What creatures are worth bringing back? How about the fort-holder, Giant Scorpion? Or the other fort-holder, Caravan Hurda? Or yet another fold holder, the defensive Noble Vestige? Personally, I like bringing back the deadly Heartstabber Mosquito to kick-kill things over and over again. If anything is annoying twice, it's a mosquito stabbing you in the heart.
Hagra Crocodile is another biggish creature to try to win with. Narrow Escape helps all three landfall cards while keeping your life total within reason.
The Weirder and Wackier
Now on to the wacky stuff. Of course, not too wacky, as we are locked within a restrictive deck formula today. But as always, some of these decks turned out a bit weird. These last two have some funky color combinations and synergy.
This last one is mostly a green and red deck, with a splash of black for good measure. In fact, the splash of black was really what inspired the deck, since I wanted both methods of Grim Discovery to have a use.

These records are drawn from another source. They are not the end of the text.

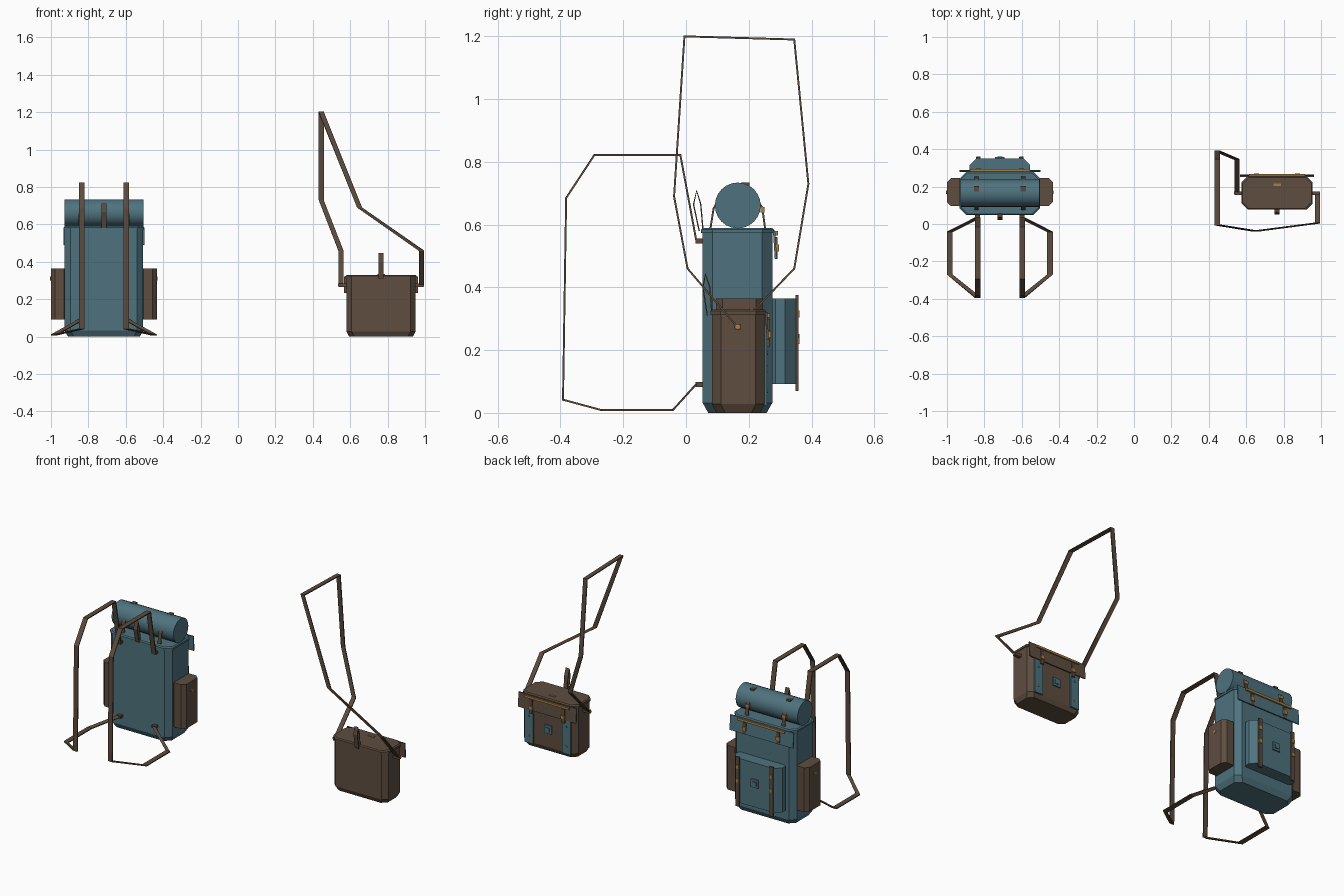
import bpy, bmesh, math
from mathutils import Vector

if "Cube" in bpy.data.objects:
    bpy.data.objects.remove(bpy.data.objects["Cube"], do_unlink=True)


def material(name, rgb):
    m = bpy.data.materials.new(name)
    m.use_nodes = True
    col = (*rgb, 1)
    m.diffuse_color = col
    m.node_tree.nodes["Principled BSDF"].inputs["Base Color"].default_value = col
    return m


BLUE = material("blue canvas", (0.077, 0.17, 0.21))
BROWN = material("brown leather", (0.112, 0.075, 0.051))
STRAP = material("strap brown", (0.105, 0.07, 0.047))
GOLD = material("brass", (0.40, 0.21, 0.055))


def finish(name, bm, mat):
    bmesh.ops.recalc_face_normals(bm, faces=bm.faces[:])
    me = bpy.data.meshes.new(name)
    bm.to_mesh(me)
    bm.free()
    me.materials.append(mat)
    ob = bpy.data.objects.new(name, me)
    bpy.context.collection.objects.link(ob)
    return ob


def loft(name, rings, mat):
    """Skin a list of equal closed rings and cap both ends."""
    bm = bmesh.new()
    vs = [[bm.verts.new(p) for p in r] for r in rings]
    n = len(vs[0])
    for a, b in zip(vs, vs[1:]):
        for i in range(n):
            j = (i + 1) % n
            bm.faces.new((a[i], a[j], b[j], b[i]))
    bm.faces.new(vs[0])
    bm.faces.new(vs[-1])
    return finish(name, bm, mat)


def octagon(x, y, c, z):
    (x0, x1), (y0, y1) = x, y
    return [(x0 + c, y0, z), (x1 - c, y0, z), (x1, y0 + c, z), (x1, y1 - c, z),
            (x1 - c, y1, z), (x0 + c, y1, z), (x0, y1 - c, z), (x0, y0 + c, z)]


def bag(name, x, y, c, levels, mat):
    """Chamfered upright block; levels are (height, inset) pairs."""
    loft(name, [octagon((x[0] + i, x[1] - i), (y[0] + i, y[1] - i), c, z)
                for z, i in levels], mat)


def box(name, x, y, z, mat, lean=0.0):
    """Block whose lower edge is pushed out along y by lean."""
    loft(name, [[(x[0], y[0] + d, h), (x[1], y[0] + d, h),
                 (x[1], y[1] + d, h), (x[0], y[1] + d, h)]
                for h, d in ((z[0], lean), (z[1], 0))], mat)


def ribbon(name, pts, width, mat, thick=0.006):
    """Flat strap along a path, its width lying along x."""
    pts = [Vector(p) for p in pts]
    rings = []
    for i, p in enumerate(pts):
        dirs = []
        for a, b in ((i - 1, i), (i, i + 1)):
            if a >= 0 and b < len(pts):
                d = pts[b] - pts[a]
                dirs.append(Vector((0, d.y, d.z)).normalized())
        t = sum(dirs, Vector()).normalized()
        n = Vector((0, -t.z, t.y)) * thick / 2 / max(t.dot(dirs[0]), 0.5)
        w = Vector((width / 2, 0, 0))
        rings.append([p - w - n, p + w - n, p + w + n, p - w + n])
    loft(name, rings, mat)


def stud(name, loc, r, depth, mat, axis="y", sides=8):
    bm = bmesh.new()
    bmesh.ops.create_cone(bm, cap_ends=True, segments=sides, radius1=r, radius2=r, depth=depth)
    for v in bm.verts:
        x, y, z = v.co
        v.co = Vector((x, z, y) if axis == "y" else (z, x, y)) + Vector(loc)
    return finish(name, bm, mat)


def span(c, half):
    return (c - half, c + half)


def emblem(name, cx, y, z):
    # Stacked square plates with a small centre stud
    box(name + "_plate", span(cx, .025), (y - .004, y + .005), span(z, .025), BLUE)
    box(name + "_inner", span(cx, .013), (y, y + .010), span(z, .012), BLUE)


# ---------------- backpack ----------------
PX = -0.717
bag("pack_body", span(PX, .21), (.053, .275), .032,
    ((0, .018), (.032, 0), (.573, 0)), BLUE)
bag("pack_lid", span(PX, .215), (.048, .280), .036,
    ((.573, 0), (.584, 0), (.590, .006)), BLUE)
box("pack_flap", span(PX, .217), (.277, .284), (.49, .582), BLUE, lean=.006)
box("pack_flap_trim", span(PX, .16), (.280, .294), (.566, .580), GOLD)

# Rear pocket
bag("rear_pocket", span(PX, .162), (.25, .350), .035,
    ((.092, 0), (.365, 0)), BLUE)
emblem("pack_emblem", PX, .352, .24)

for s, side in ((-1, "right"), (1, "left")):
    x = PX + s * .115
    # Pocket straps with buckles
    box(side + "_pocket_strap", span(x, .012), (.349, .358), (.07, .375), STRAP)
    for z in (.315, .23):
        box(side + "_pocket_buckle", span(x, .010), (.355, .362), span(z, .011), GOLD)
    # Flap closures
    box(side + "_flap_tab", span(x, .011), (.284, .291), (.49, .56), STRAP)
    box(side + "_flap_buckle", span(x, .013), (.287, .296), span(.525, .011), GOLD)
    # Bedroll ties
    rx = PX + s * .125
    ribbon(side + "_roll_tie_front", [(rx, .078, .588), (rx, .088, .652), (rx, .105, .68)],
           .022, STRAP)
    ribbon(side + "_roll_tie_back", [(rx, .252, .588), (rx, .243, .655), (rx, .225, .68)],
           .022, STRAP)
    box(side + "_roll_buckle", span(rx, .013), (.238, .250), (.638, .656), GOLD)
    box(side + "_roll_top_tie", span(rx, .014), (.175, .203), (.715, .734), STRAP)

    # Side pockets
    outer, inner = PX + s * .283, PX + s * .19
    bag(side + "_side_pocket", tuple(sorted((outer, inner))), (.095, .245), .022,
        ((.092, 0), (.365, 0)), BROWN)
    stud(side + "_side_pocket_stud", (outer, .17, .31), .010, .008, GOLD, axis="x")

    # Shoulder straps
    sx, out = PX + s * .119, PX + s * .268
    ribbon(side + "_shoulder_strap",
           [(sx, .033, .548), (sx, -.018, .822), (sx, -.292, .822), (sx, -.382, .685),
            (sx, -.392, .042), (out, -.27, .009), (out, -.042, .009), (sx, .033, .092)],
           .030, STRAP)
    box(side + "_upper_anchor", span(sx, .013), (.03, .056), (.54, .556), STRAP)
    box(side + "_lower_anchor", span(sx, .013), (.03, .056), (.082, .098), STRAP)

# Carry handle and bedroll
ribbon("pack_handle", [(PX, .042, .58), (PX, .024, .665), (PX, .034, .708),
                       (PX, .047, .665), (PX, .054, .585)], .026, STRAP, .004)
roll = stud("bedroll", (PX, .165, .661), .073, .422, BLUE, axis="x", sides=24)
bpy.context.view_layer.objects.active = roll
roll.select_set(True)
bpy.ops.object.shade_smooth_by_angle(angle=math.radians(30))
roll.select_set(False)

# ---------------- satchel ----------------
SX = 0.765
bag("satchel_body", span(SX, .185), (.083, .250), .028,
    ((0, .014), (.028, 0), (.312, 0)), BROWN)
bag("satchel_lid", span(SX, .190), (.078, .255), .032,
    ((.312, 0), (.324, 0), (.330, .006)), BROWN)
box("satchel_flap", span(SX, .198), (.252, .259), (.232, .322), BROWN, lean=.005)
box("satchel_flap_trim", span(SX, .15), (.256, .268), (.304, .317), GOLD)
box("satchel_lid_clip", span(SX, .020), (.203, .216), (.328, .334), GOLD)
emblem("satchel_emblem", SX, .252, .14)
ribbon("satchel_handle", [(SX, .068, .31), (SX, .054, .40), (SX, .062, .442),
                          (SX, .076, .40), (SX, .082, .32)], .026, STRAP, .004)

for s, side in ((-1, "right"), (1, "left")):
    x = SX + s * .128
    # Blue rear panels with rivets
    box(side + "_satchel_panel", span(x, .029), (.246, .258), (.024, .28), BLUE)
    for z in (.07, .19):
        stud(side + "_panel_rivet", (x, .259, z), .006, .006, GOLD if z < .1 else BLUE)
    box(side + "_satchel_tab", span(SX + s * .11, .011), (.258, .266), (.212, .30), STRAP)
    box(side + "_satchel_buckle", span(SX + s * .11, .013), (.262, .271), span(.25, .010), GOLD)
    # Strap anchors on the ends
    ends = sorted((SX + s * .18, SX + s * .226))
    box(side + "_strap_anchor", ends, span(.165, .010), (.266, .284), STRAP)
    stud(side + "_anchor_rivet", (SX + s * .226, .165, .275), .008, .008, GOLD, axis="x")

# Long sling strap
ribbon("sling_strap",
       [(.98, .165, .272), (.98, .005, .46), (.65, -.038, .69), (.445, -.005, 1.20),
        (.445, .345, 1.19), (.445, .39, .73), (.55, .345, .46), (.55, .165, .272)],
       .027, STRAP)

But how best to get lands into the graveyard? (Creatures were a given.) I went with a combination of powerful spells (Harrow and Magma Rift) and powerful bodies (Scythe Tiger and Ruinous Minotaur.) The efficiency of these cards should reduce your opponent's life total a bit. Molten Ravager was an addition in the name of potentially more pain, and Goblin Shortcutter conveniently provides an alternate route for your attackers to hit your opponent directly, bypassing all those blockers.
Tanglesap is a curious staller, and Goblin War Paint is a slightly pumping enchantment. Harrow can find all three of your land types, as well.
There's one entire subset of Zendikar commons that I've completely failed to mention thus far: the Allies! The latest tribe that thrives on teamwork has enough commons for me to make a nigh-legitimate five color decks using all of them. But what's going to help the mana get fixed appropriately? I went with Expedition Map to get the right land type in your hand.
As expected, all the Allies do similar things. Some put +1/+1 counters on themselves; some give the rest of the pack some sort of temporary benefit, such as vigilance or first strike. At the very end of this process, I was left with two Trapfinder's Tricks and a Lethargy Trap that were without lists to call home. Since this deck has a bit of blue for Umara Raptor, I threw them in. But just to be extra clear: this deck is about doing crazy things with Allies. Sound good?
That's that! Another House of Commons accomplished! Next week I'll take a fuller look at Zendikar, so I'll see you then!